Records from a dataset

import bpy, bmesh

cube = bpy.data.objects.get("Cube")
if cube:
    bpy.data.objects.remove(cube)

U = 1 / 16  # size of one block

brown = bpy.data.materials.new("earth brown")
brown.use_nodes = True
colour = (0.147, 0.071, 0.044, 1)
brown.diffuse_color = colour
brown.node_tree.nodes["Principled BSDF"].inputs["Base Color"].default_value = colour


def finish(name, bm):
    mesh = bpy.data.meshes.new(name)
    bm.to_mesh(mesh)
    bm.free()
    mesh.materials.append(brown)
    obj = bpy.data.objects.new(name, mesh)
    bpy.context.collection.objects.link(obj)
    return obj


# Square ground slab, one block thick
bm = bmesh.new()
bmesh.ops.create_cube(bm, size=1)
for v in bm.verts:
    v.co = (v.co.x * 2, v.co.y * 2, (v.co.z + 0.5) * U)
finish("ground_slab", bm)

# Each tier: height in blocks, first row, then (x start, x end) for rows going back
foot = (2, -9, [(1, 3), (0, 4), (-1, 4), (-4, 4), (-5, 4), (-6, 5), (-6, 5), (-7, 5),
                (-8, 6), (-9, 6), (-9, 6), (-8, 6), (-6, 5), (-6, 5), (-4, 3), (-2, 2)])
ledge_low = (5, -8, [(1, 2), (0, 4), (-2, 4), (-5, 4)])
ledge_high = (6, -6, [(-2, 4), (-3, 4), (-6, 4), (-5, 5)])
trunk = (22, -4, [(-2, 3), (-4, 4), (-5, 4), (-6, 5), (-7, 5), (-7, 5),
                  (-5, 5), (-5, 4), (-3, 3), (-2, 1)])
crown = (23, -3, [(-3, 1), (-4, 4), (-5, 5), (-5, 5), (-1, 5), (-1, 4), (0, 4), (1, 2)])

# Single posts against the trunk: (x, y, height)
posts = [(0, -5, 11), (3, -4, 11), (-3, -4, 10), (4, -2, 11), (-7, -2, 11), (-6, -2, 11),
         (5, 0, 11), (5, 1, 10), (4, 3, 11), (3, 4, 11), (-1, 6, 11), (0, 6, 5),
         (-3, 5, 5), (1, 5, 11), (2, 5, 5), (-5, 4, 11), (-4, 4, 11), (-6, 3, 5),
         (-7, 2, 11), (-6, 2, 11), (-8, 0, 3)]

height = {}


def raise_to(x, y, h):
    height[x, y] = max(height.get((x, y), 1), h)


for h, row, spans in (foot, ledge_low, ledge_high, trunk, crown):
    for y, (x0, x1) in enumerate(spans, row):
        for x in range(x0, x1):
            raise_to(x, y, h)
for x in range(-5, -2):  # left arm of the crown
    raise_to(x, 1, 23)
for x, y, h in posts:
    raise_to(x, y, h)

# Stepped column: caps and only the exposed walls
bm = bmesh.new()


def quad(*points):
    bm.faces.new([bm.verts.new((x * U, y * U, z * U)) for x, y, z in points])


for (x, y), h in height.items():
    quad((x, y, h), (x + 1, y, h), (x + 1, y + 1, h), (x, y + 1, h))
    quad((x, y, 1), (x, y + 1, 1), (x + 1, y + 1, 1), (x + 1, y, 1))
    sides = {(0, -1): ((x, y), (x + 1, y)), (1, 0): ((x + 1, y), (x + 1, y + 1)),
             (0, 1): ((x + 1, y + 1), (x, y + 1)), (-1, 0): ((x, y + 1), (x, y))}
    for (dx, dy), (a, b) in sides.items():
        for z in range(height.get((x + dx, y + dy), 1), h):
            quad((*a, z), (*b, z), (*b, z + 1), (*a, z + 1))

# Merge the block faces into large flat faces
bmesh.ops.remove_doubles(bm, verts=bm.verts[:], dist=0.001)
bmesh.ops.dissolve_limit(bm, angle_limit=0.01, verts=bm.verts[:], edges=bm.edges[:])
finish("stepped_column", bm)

> _Work task_: Without omitting anything, set down all the entries above again.

> _Answer section_:
import bpy, bmesh

cube = bpy.data.objects.get("Cube")
if cube:
    bpy.data.objects.remove(cube)

U = 1 / 16  # size of one block

brown = bpy.data.materials.new("earth brown")
brown.use_nodes = True
colour = (0.147, 0.071, 0.044, 1)
brown.diffuse_color = colour
brown.node_tree.nodes["Principled BSDF"].inputs["Base Color"].default_value = colour


def finish(name, bm):
    mesh = bpy.data.meshes.new(name)
    bm.to_mesh(mesh)
    bm.free()
    mesh.materials.append(brown)
    obj = bpy.data.objects.new(name, mesh)
    bpy.context.collection.objects.link(obj)
    return obj


# Square ground slab, one block thick
bm = bmesh.new()
bmesh.ops.create_cube(bm, size=1)
for v in bm.verts:
    v.co = (v.co.x * 2, v.co.y * 2, (v.co.z + 0.5) * U)
finish("ground_slab", bm)

# Each tier: height in blocks, first row, then (x start, x end) for rows going back
foot = (2, -9, [(1, 3), (0, 4), (-1, 4), (-4, 4), (-5, 4), (-6, 5), (-6, 5), (-7, 5),
                (-8, 6), (-9, 6), (-9, 6), (-8, 6), (-6, 5), (-6, 5), (-4, 3), (-2, 2)])
ledge_low = (5, -8, [(1, 2), (0, 4), (-2, 4), (-5, 4)])
ledge_high = (6, -6, [(-2, 4), (-3, 4), (-6, 4), (-5, 5)])
trunk = (22, -4, [(-2, 3), (-4, 4), (-5, 4), (-6, 5), (-7, 5), (-7, 5),
                  (-5, 5), (-5, 4), (-3, 3), (-2, 1)])
crown = (23, -3, [(-3, 1), (-4, 4), (-5, 5), (-5, 5), (-1, 5), (-1, 4), (0, 4), (1, 2)])

# Single posts against the trunk: (x, y, height)
posts = [(0, -5, 11), (3, -4, 11), (-3, -4, 10), (4, -2, 11), (-7, -2, 11), (-6, -2, 11),
         (5, 0, 11), (5, 1, 10), (4, 3, 11), (3, 4, 11), (-1, 6, 11), (0, 6, 5),
         (-3, 5, 5), (1, 5, 11), (2, 5, 5), (-5, 4, 11), (-4, 4, 11), (-6, 3, 5),
         (-7, 2, 11), (-6, 2, 11), (-8, 0, 3)]

height = {}


def raise_to(x, y, h):
    height[x, y] = max(height.get((x, y), 1), h)


for h, row, spans in (foot, ledge_low, ledge_high, trunk, crown):
    for y, (x0, x1) in enumerate(spans, row):
        for x in range(x0, x1):
            raise_to(x, y, h)
for x in range(-5, -2):  # left arm of the crown
    raise_to(x, 1, 23)
for x, y, h in posts:
    raise_to(x, y, h)

# Stepped column: caps and only the exposed walls
bm = bmesh.new()


def quad(*points):
    bm.faces.new([bm.verts.new((x * U, y * U, z * U)) for x, y, z in points])


for (x, y), h in height.items():
    quad((x, y, h), (x + 1, y, h), (x + 1, y + 1, h), (x, y + 1, h))
    quad((x, y, 1), (x, y + 1, 1), (x + 1, y + 1, 1), (x + 1, y, 1))
    sides = {(0, -1): ((x, y), (x + 1, y)), (1, 0): ((x + 1, y), (x + 1, y + 1)),
             (0, 1): ((x + 1, y + 1), (x, y + 1)), (-1, 0): ((x, y + 1), (x, y))}
    for (dx, dy), (a, b) in sides.items():
        for z in range(height.get((x + dx, y + dy), 1), h):
            quad((*a, z), (*b, z), (*b, z + 1), (*a, z + 1))

# Merge the block faces into large flat faces
bmesh.ops.remove_doubles(bm, verts=bm.verts[:], dist=0.001)
bmesh.ops.dissolve_limit(bm, angle_limit=0.01, verts=bm.verts[:], edges=bm.edges[:])
finish("stepped_column", bm)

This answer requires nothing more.